:: ACTION ITEM ::
Everything from the line that holds "foot, brow = loops[1][i], loops[2][i]" to the end of the entries below should be printed again, word for word, and nothing more.

:: DATA UNDER STUDY ::
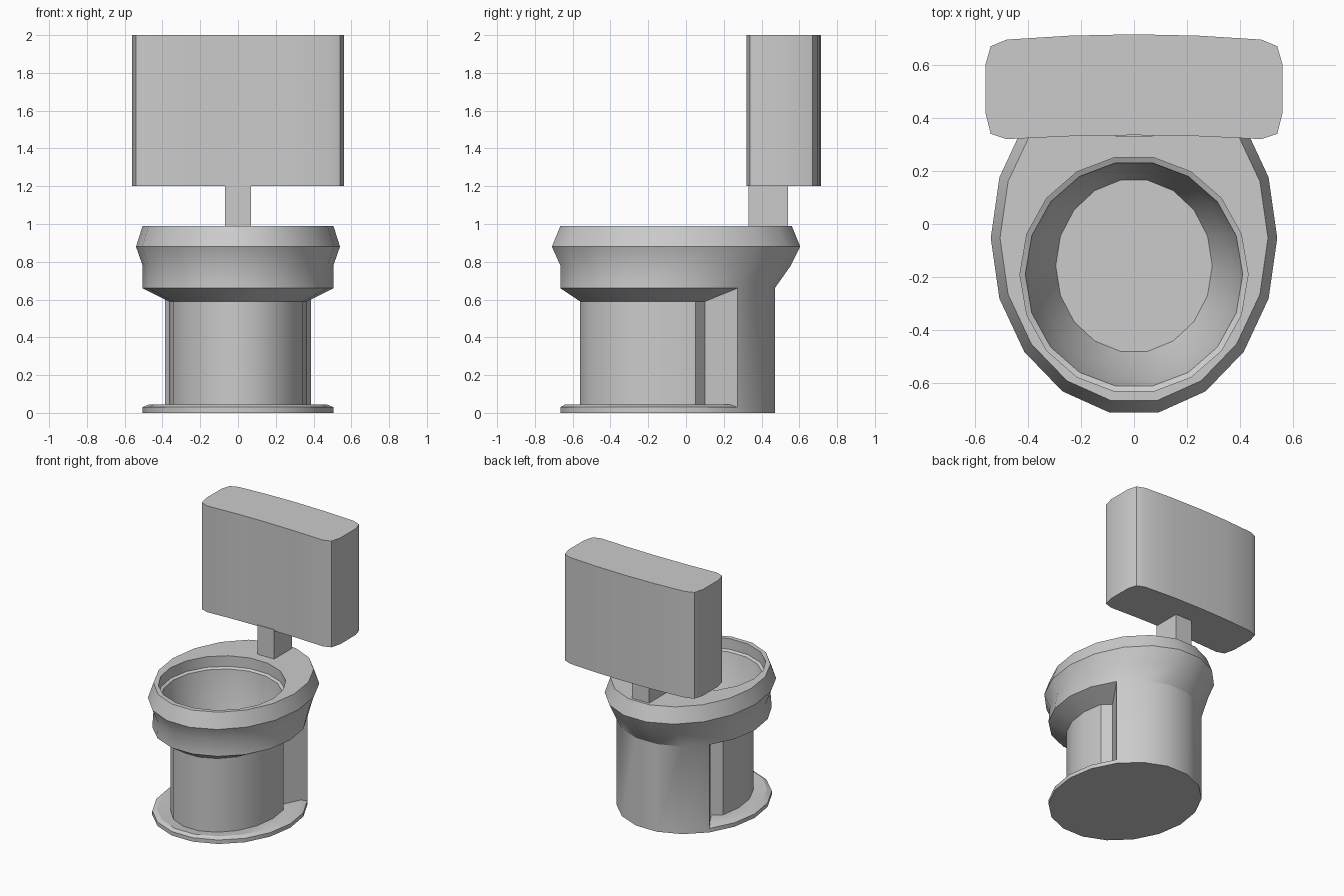
import bpy, bmesh
from math import sin, cos, radians

if "Cube" in bpy.data.objects:
    bpy.data.objects.remove(bpy.data.objects["Cube"])

N = 18
ANGLES = [radians(10 + 20 * i) for i in range(N)]   # measured from the front (-y)


def finish(name, bm):
    bmesh.ops.recalc_face_normals(bm, faces=bm.faces)
    mesh = bpy.data.meshes.new(name)
    bm.to_mesh(mesh)
    bm.free()
    ob = bpy.data.objects.new(name, mesh)
    bpy.context.collection.objects.link(ob)
    bpy.context.view_layer.objects.active = ob
    ob.select_set(True)
    bpy.ops.object.shade_smooth_by_angle(angle=radians(30))
    ob.select_set(False)
    return ob


def prism(name, outline, z0, z1):
    bm = bmesh.new()
    low = [bm.verts.new((x, y, z0)) for x, y in outline]
    high = [bm.verts.new((x, y, z1)) for x, y in outline]
    bm.faces.new(low)
    bm.faces.new(high)
    n = len(outline)
    for i in range(n):
        j = (i + 1) % n
        bm.faces.new((low[i], low[j], high[j], high[i]))
    return finish(name, bm)


# Bowl and pedestal: elliptical loops (half width, front y, back y, z)
bm = bmesh.new()
profile = [
    (0.505, -0.665, 0.47, 0.0),
    (0.505, -0.665, 0.47, 0.03),
    (0.505, -0.665, 0.47, 0.66),
    (0.505, -0.665, 0.555, 0.78),
    (0.54, -0.71, 0.605, 0.88),
    (0.505, -0.665, 0.56, 0.99),
    (0.43, -0.63, 0.25, 0.99),     # opening
    (0.43, -0.63, 0.25, 0.91),
    (0.41, -0.61, 0.23, 0.90),     # inner ledge
    (0.37, -0.565, 0.215, 0.70),
    (0.295, -0.48, 0.165, 0.52),   # bowl floor
]
loops = []
for rx, y0, y1, z in profile:
    c, ry = (y0 + y1) / 2, (y1 - y0) / 2 / cos(radians(10))
    loops.append([bm.verts.new((rx * sin(a), c - ry * cos(a), z)) for a in ANGLES])

front = [11, 12, 13, 14, 15, 16, 17, 0, 1, 2, 3, 4, 5, 6]   # vertices around the recess
front_pairs = set(zip(front, front[1:]))
for k in range(len(loops) - 1):
    a, b = loops[k], loops[k + 1]
    for i in range(N):
        j = (i + 1) % N
        if k == 1 and (i, j) in front_pairs:
            continue
        bm.faces.new((a[i], a[j], b[j], b[i]))
bm.faces.new(loops[0])
bm.faces.new(loops[-1])

# Recess around the pedestal: foot lip, narrow column, sloped underside
strips = []
for i in front:
    a = ANGLES[i]
    foot, brow = loops[1][i], loops[2][i]
    if i in (6, 11):
        x, y = (0.28 if i == 6 else -0.28), 0.10
    else:
        x, y = 0.365 * sin(a), -0.107 - 0.46 * cos(a)
    lip = (foot.co.x * 0.75 + x * 0.25, foot.co.y * 0.75 + y * 0.25, 0.045)
    strips.append([foot, bm.verts.new(lip), bm.verts.new((x, y, 0.035)),
                   bm.verts.new((x, y, 0.59)), brow])
for s, t in zip(strips, strips[1:]):
    for k in range(4):
        bm.faces.new((s[k], t[k], t[k + 1], s[k + 1]))
for s in (strips[0], strips[-1]):
    bm.faces.new((s[0], s[1], s[2], s[3]))
    bm.faces.new((s[0], s[3], s[4]))
# close the end walls against the rear body edge
finish("bowl_and_pedestal", bm)

# Stem carrying the tank
prism("tank_stem", [(-0.07, 0.33), (0.07, 0.33), (0.07, 0.54), (-0.07, 0.54)], 0.98, 1.21)

# Tank with rounded corners and slightly bowed faces
half = [(0, 0.335), (0.24, 0.331), (0.48, 0.32), (0.54, 0.34), (0.56, 0.42),
        (0.56, 0.60), (0.54, 0.67), (0.48, 0.695), (0.24, 0.71), (0, 0.715)]
prism("tank", half + [(-x, y) for x, y in half[-2:0:-1]], 1.2, 2.0)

:: TASK RESULT ::
    foot, brow = loops[1][i], loops[2][i]
    if i in (6, 11):
        x, y = (0.28 if i == 6 else -0.28), 0.10
    else:
        x, y = 0.365 * sin(a), -0.107 - 0.46 * cos(a)
    lip = (foot.co.x * 0.75 + x * 0.25, foot.co.y * 0.75 + y * 0.25, 0.045)
    strips.append([foot, bm.verts.new(lip), bm.verts.new((x, y, 0.035)),
                   bm.verts.new((x, y, 0.59)), brow])
for s, t in zip(strips, strips[1:]):
    for k in range(4):
        bm.faces.new((s[k], t[k], t[k + 1], s[k + 1]))
for s in (strips[0], strips[-1]):
    bm.faces.new((s[0], s[1], s[2], s[3]))
    bm.faces.new((s[0], s[3], s[4]))
# close the end walls against the rear body edge
finish("bowl_and_pedestal", bm)

# Stem carrying the tank
prism("tank_stem", [(-0.07, 0.33), (0.07, 0.33), (0.07, 0.54), (-0.07, 0.54)], 0.98, 1.21)

# Tank with rounded corners and slightly bowed faces
half = [(0, 0.335), (0.24, 0.331), (0.48, 0.32), (0.54, 0.34), (0.56, 0.42),
        (0.56, 0.60), (0.54, 0.67), (0.48, 0.695), (0.24, 0.71), (0, 0.715)]
prism("tank", half + [(-x, y) for x, y in half[-2:0:-1]], 1.2, 2.0)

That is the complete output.